(Saved entries)
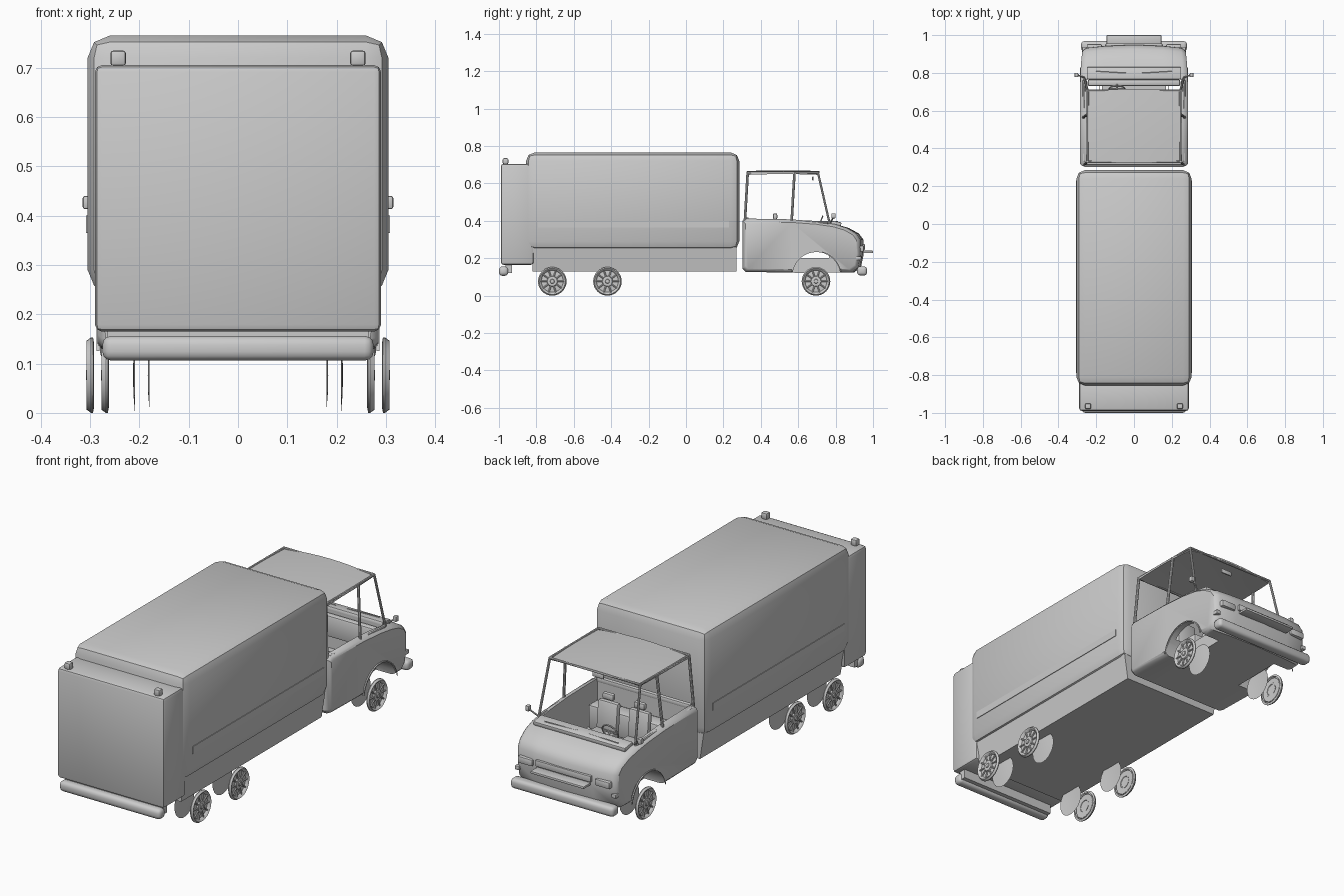
import bpy, bmesh, math
from mathutils import Vector

if "Cube" in bpy.data.objects:
    bpy.data.objects.remove(bpy.data.objects["Cube"])


def finish(name, bm, smooth=True):
    bmesh.ops.recalc_face_normals(bm, faces=bm.faces)
    me = bpy.data.meshes.new(name)
    bm.to_mesh(me)
    bm.free()
    ob = bpy.data.objects.new(name, me)
    bpy.context.collection.objects.link(ob)
    bpy.ops.object.select_all(action='DESELECT')
    ob.select_set(True)
    bpy.context.view_layer.objects.active = ob
    if smooth:
        bpy.ops.object.shade_smooth_by_angle(angle=math.radians(35))
    return ob


def box(name, lo, hi, bevel=0.0, seg=2, rot_x=0.0):
    bm = bmesh.new()
    bmesh.ops.create_cube(bm, size=1)
    for v in bm.verts:
        v.co = Vector([(h - l) * c for l, h, c in zip(lo, hi, v.co)])
    if bevel:
        bmesh.ops.bevel(bm, geom=bm.edges[:], offset=bevel, segments=seg,
                        profile=0.5, affect='EDGES')
    ob = finish(name, bm)
    ob.location = [(l + h) / 2 for l, h in zip(lo, hi)]
    ob.rotation_euler.x = rot_x
    return ob


def rod(name, a, b, r, sides=8):
    a, b = Vector(a), Vector(b)
    bm = bmesh.new()
    bmesh.ops.create_cone(bm, cap_ends=True, segments=sides, radius1=r, radius2=r,
                          depth=(b - a).length)
    ob = finish(name, bm)
    ob.location = (a + b) / 2
    ob.rotation_euler = (b - a).to_track_quat('Z', 'Y').to_euler()
    return ob


def lathe(name, prof, loc, side, sides=32):
    """Revolve (radius, x) points about the x axis."""
    bm = bmesh.new()
    vs = [bm.verts.new((x * side, r, 0)) for r, x in prof]
    es = [bm.edges.new(p) for p in zip(vs, vs[1:])]
    bmesh.ops.spin(bm, geom=vs + es, cent=(0, 0, 0), axis=(1, 0, 0),
                   angle=2 * math.pi, steps=sides)
    bmesh.ops.remove_doubles(bm, verts=bm.verts, dist=1e-5)
    ob = finish(name, bm)
    ob.location = loc
    return ob


def cut(target, cutter):
    cutter.hide_render = True
    m = target.modifiers.new("cut", 'BOOLEAN')
    m.object, m.operation, m.solver = cutter, 'DIFFERENCE', 'EXACT'
    bpy.context.view_layer.objects.active = target
    bpy.ops.object.modifier_apply(modifier=m.name)
    bpy.data.objects.remove(cutter)


# Cargo body, rear compartment and chassis skirt
box("cargo_box", (-.305, -.855, .245), (.305, .285, .765), .045, 2)
box("rear_compartment", (-.29, -.99, .165), (.29, -.815, .705), .014, 2)
skirt = box("chassis_skirt", (-.285, -.82, .13), (.285, .27, .26))
for v in skirt.data.vertices:
    if v.co.z < 0:
        v.co.x *= .93
box("rear_bracket", (-.265, -.965, .12), (.265, -.93, .17))
for s in (-1, 1):
    box("side_rail", (s * .306 - .002, -.79, .365), (s * .306 + .002, .23, .40))
    box("rear_beacon", (s * .243 - .016, -.98, .703), (s * .243 + .016, -.95, .735), .007)
box("rear_bumper", (-.275, -1.0, .106), (.275, -.95, .156), .018, 3)

# Cab lower body: side profile swept across the width, rounded in plan and at its edges
prof = [(.302, .145), (.318, .127), (.60, .122), (.90, .125), (.935, .15), (.95, .22),
        (.948, .30), (.925, .332), (.87, .362), (.80, .382), (.70, .397), (.56, .408),
        (.32, .412), (.302, .40)]
stations = [(-.285, 1), (-.277, .45), (-.258, 0), (-.16, 0), (0, 0),
            (.16, 0), (.258, 0), (.277, .45), (.285, 1)]
bm = bmesh.new()
rings = []
for x, inset in stations:
    ring = []
    for y, z in prof:
        k = max(0, (y - .75) / .2)
        yy = .62 + (y - .62) * (1 - .05 * inset) - .02 * k * (x / .285) ** 2
        yy = max(yy, .302)
        zz = .27 + (z - .27) * (1 - .12 * inset)
        xx = x * (1 - .04 * k * k)
        ring.append(bm.verts.new((xx, yy, zz)))
    rings.append(ring)
n = len(prof)
for a, b in zip(rings, rings[1:]):
    for i in range(n):
        bm.faces.new((a[i], a[(i + 1) % n], b[(i + 1) % n], b[i]))
bm.faces.new(rings[0])
bm.faces.new(rings[-1])
cab = finish("cab_body", bm)
cut(cab, box("tub_cutter", (-.25, .33, .20), (.25, .765, .6)))
for s in (-1, 1):
    cut(cab, rod("arch_cutter", (s * .17, .697, .105), (s * .4, .697, .105), .132, 32))
    lathe("arch_lip", [(.134, .281), (.134, .287), (.128, .287)], (0, .697, .105), s, 40)
    # drop the half of the lip ring that hangs below the sill
    lip = bpy.context.object
    bm = bmesh.new()
    bm.from_mesh(lip.data)
    bmesh.ops.delete(bm, geom=[v for v in bm.verts if v.co.z < .02], context='VERTS')
    bm.to_mesh(lip.data)
    bm.free()
cab.select_set(True)
bpy.context.view_layer.objects.active = cab
bpy.ops.object.shade_smooth_by_angle(angle=math.radians(35))

# Roof: thin crowned panel
bm = bmesh.new()
bmesh.ops.create_grid(bm, x_segments=8, y_segments=6, size=1)
for v in bm.verts:
    u, w = v.co.x, v.co.y
    v.co = (u * (.252 - .01 * max(0, w) ** 2), .52 + w * .195 - .012 * w * u * u,
            .67 - .012 * u * u - .004 * w * w)
bmesh.ops.solidify(bm, geom=bm.faces[:], thickness=.008)
finish("cab_roof", bm)

# Window pillars, headers and sills
for s in (-1, 1):
    rod("front_pillar", (s * .262, .768, .385), (s * .245, .705, .66), .006)
    rod("middle_pillar", (s * .268, .565, .40), (s * .247, .58, .66), .007)
    rod("rear_pillar", (s * .262, .315, .40), (s * .247, .33, .66), .007)
    rod("roof_rail", (s * .247, .33, .657), (s * .245, .705, .657), .006)
    rod("door_sill", (s * .264, .33, .402), (s * .264, .76, .39), .008)
rod("rear_header", (-.247, .328, .658), (.247, .328, .658), .006)
rod("front_header", (-.245, .707, .657), (.245, .707, .657), .006)
box("windscreen_cowl", (-.25, .765, .375), (.25, .83, .397), .006, 2, -.15)
box("rear_sill", (-.255, .312, .395), (.255, .335, .418), .006)

# Seats, steering wheel and interior mirror
for s in (-1, 1):
    box("seat_cushion", (s * .085 - .06, .48, .20), (s * .085 + .06, .62, .27), .012)
    box("seat_back", (s * .085 - .055, .465, .25), (s * .085 + .055, .495, .40), .01, 2, .1)
    box("headrest", (s * .085 - .03, .465, .408), (s * .085 + .03, .488, .44), .008)
box("rear_bench", (-.24, .34, .20), (.24, .42, .32), .012)
box("dashboard", (-.245, .73, .27), (.245, .765, .375), .01)
bpy.ops.mesh.primitive_torus_add(major_radius=.042, minor_radius=.004, major_segments=24,
                                 minor_segments=6, location=(-.09, .715, .385),
                                 rotation=(math.radians(68), 0, 0))
bpy.context.object.name = "steering_wheel"
rod("steering_column", (-.09, .715, .385), (-.09, .76, .36), .005)
rod("steering_spoke", (-.13, .715, .385), (-.05, .715, .385), .004)
box("interior_mirror", (-.03, .675, .615), (.03, .683, .637), .003)

# Front bumper, grille, lamps and door mirrors
box("front_bumper", (-.28, .915, .108), (.28, .968, .156), .016, 3)
box("grille_ledge", (-.145, .945, .228), (.145, 1.0, .240), .003)
box("grille", (-.15, .94, .245), (.15, .956, .275), .003)
for s in (-1, 1):
    box("headlamp", (s * .21 - .04, .915, .235), (s * .21 + .04, .952, .268), .006)
    box("corner_lamp", (s * .262 - .012, .90, .19), (s * .262 + .012, .938, .21), .004)
    rod("mirror_arm", (s * .262, .775, .395), (s * .303, .79, .424), .004)
    box("door_mirror", (s * .305 - .01, .777, .413), (s * .305 + .01, .80, .44), .005)
    rod("wiper", (s * .03, .80, .395), (s * .2, .81, .397), .003, 6)

# Wheels: dished spoked rim outside, plain plate inside
for y, off in ((-.715, .03), (-.42, .03), (.695, 0)):
    for s in (-1, 1):
        c = (s * off, y, .0765)
        lathe("wheel_rim", [(.066, .262), (.0765, .264), (.0765, .268), (.070, .277),
                            (.062, .272), (.058, .264)], c, s)
        lathe("wheel_disc", [(.060, .264), (.03, .266), (0, .267)], c, s)
        lathe("wheel_hub", [(.030, .264), (.026, .273), (.012, .274), (.010, .278),
                            (0, .278)], c, s, 20)
        for i in range(10):
            a = i * math.tau / 10
            d = Vector((0, math.cos(a), math.sin(a)))
            p = Vector(c) + Vector((s * .269, 0, 0))
            rod("wheel_spoke", p + d * .025, p + d * .062, .004, 6)
        lathe("inner_plate", [(.0765, .179), (.04, .182), (0, .183)], c, s)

* **PROBLEM**
Write out, word for word, the lines from the one containing "(0, .278)], c, s, 20)" through the end of the records, with no other lines.

* **WRITTEN ANSWER**
                            (0, .278)], c, s, 20)
        for i in range(10):
            a = i * math.tau / 10
            d = Vector((0, math.cos(a), math.sin(a)))
            p = Vector(c) + Vector((s * .269, 0, 0))
            rod("wheel_spoke", p + d * .025, p + d * .062, .004, 6)
        lathe("inner_plate", [(.0765, .179), (.04, .182), (0, .183)], c, s)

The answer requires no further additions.